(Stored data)
______________________________
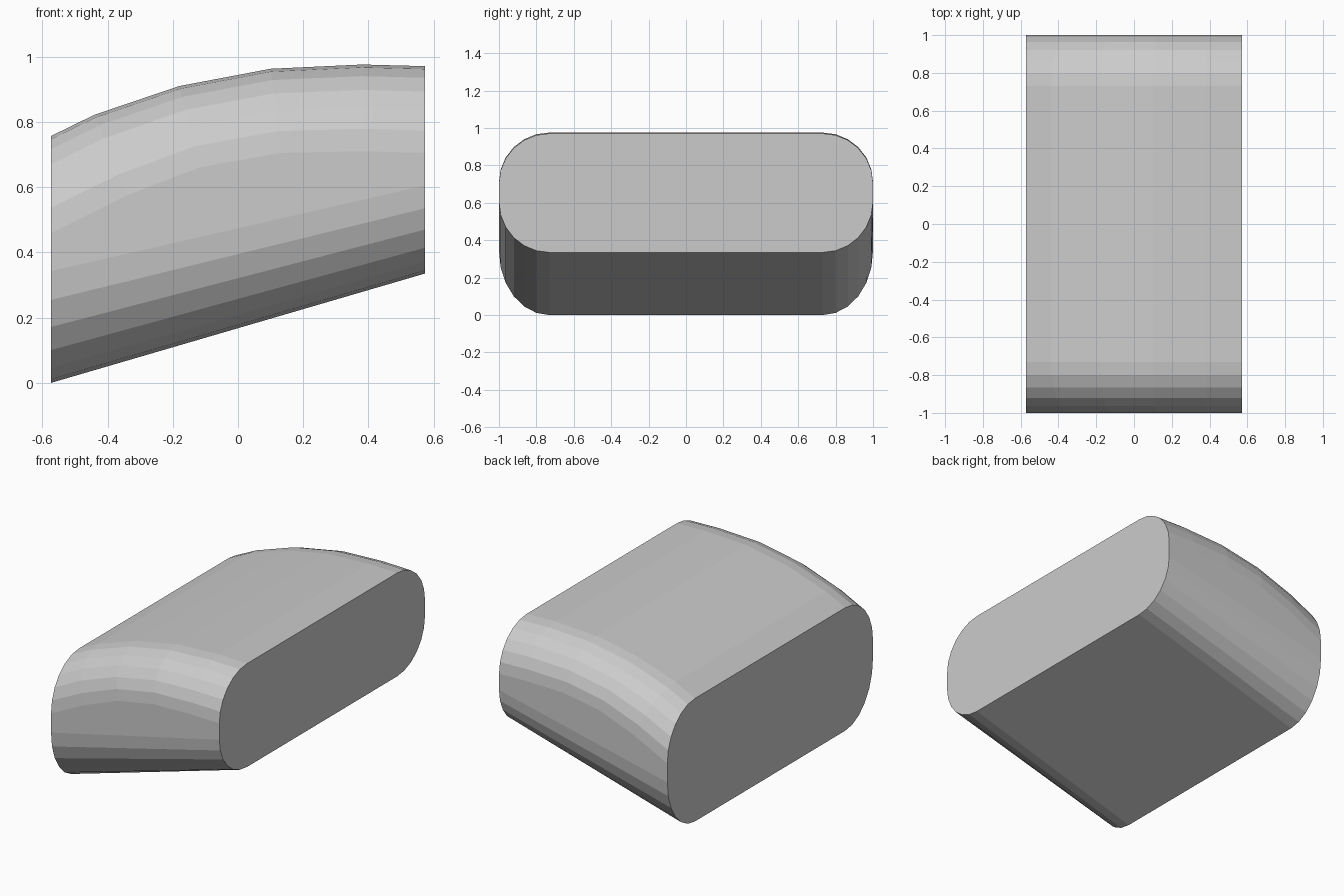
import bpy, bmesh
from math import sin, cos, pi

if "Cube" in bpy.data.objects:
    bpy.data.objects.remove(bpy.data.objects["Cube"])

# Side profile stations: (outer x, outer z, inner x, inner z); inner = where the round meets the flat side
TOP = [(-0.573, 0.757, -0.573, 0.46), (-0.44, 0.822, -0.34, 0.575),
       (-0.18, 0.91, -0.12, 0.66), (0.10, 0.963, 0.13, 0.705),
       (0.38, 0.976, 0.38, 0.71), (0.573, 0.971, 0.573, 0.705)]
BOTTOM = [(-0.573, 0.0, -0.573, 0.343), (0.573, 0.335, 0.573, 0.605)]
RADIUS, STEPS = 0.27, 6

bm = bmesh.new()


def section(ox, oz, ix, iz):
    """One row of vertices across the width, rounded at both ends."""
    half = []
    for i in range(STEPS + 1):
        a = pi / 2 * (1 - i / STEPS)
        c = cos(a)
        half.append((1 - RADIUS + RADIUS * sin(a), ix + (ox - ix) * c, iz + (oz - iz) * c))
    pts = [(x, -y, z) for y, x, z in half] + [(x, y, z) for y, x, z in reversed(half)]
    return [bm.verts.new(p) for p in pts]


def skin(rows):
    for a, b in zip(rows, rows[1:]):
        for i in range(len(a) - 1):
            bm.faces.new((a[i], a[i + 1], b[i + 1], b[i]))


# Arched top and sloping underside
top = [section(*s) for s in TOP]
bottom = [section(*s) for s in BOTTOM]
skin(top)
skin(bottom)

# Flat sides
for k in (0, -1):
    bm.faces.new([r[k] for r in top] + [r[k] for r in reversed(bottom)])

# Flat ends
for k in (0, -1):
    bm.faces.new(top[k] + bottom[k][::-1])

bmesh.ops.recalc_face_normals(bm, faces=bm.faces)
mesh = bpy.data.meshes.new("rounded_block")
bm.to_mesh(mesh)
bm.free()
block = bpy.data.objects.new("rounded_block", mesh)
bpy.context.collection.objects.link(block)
______________________________
*Exercise directions*.
Every line from the top of the records above to the line with "half.append((1 - RADIUS", inclusive, should be duplicated exactly, minus the pictures.

*Answer for this exercise*.
import bpy, bmesh
from math import sin, cos, pi

if "Cube" in bpy.data.objects:
    bpy.data.objects.remove(bpy.data.objects["Cube"])

# Side profile stations: (outer x, outer z, inner x, inner z); inner = where the round meets the flat side
TOP = [(-0.573, 0.757, -0.573, 0.46), (-0.44, 0.822, -0.34, 0.575),
       (-0.18, 0.91, -0.12, 0.66), (0.10, 0.963, 0.13, 0.705),
       (0.38, 0.976, 0.38, 0.71), (0.573, 0.971, 0.573, 0.705)]
BOTTOM = [(-0.573, 0.0, -0.573, 0.343), (0.573, 0.335, 0.573, 0.605)]
RADIUS, STEPS = 0.27, 6

bm = bmesh.new()


def section(ox, oz, ix, iz):
    """One row of vertices across the width, rounded at both ends."""
    half = []
    for i in range(STEPS + 1):
        a = pi / 2 * (1 - i / STEPS)
        c = cos(a)
        half.append((1 - RADIUS + RADIUS * sin(a), ix + (ox - ix) * c, iz + (oz - iz) * c))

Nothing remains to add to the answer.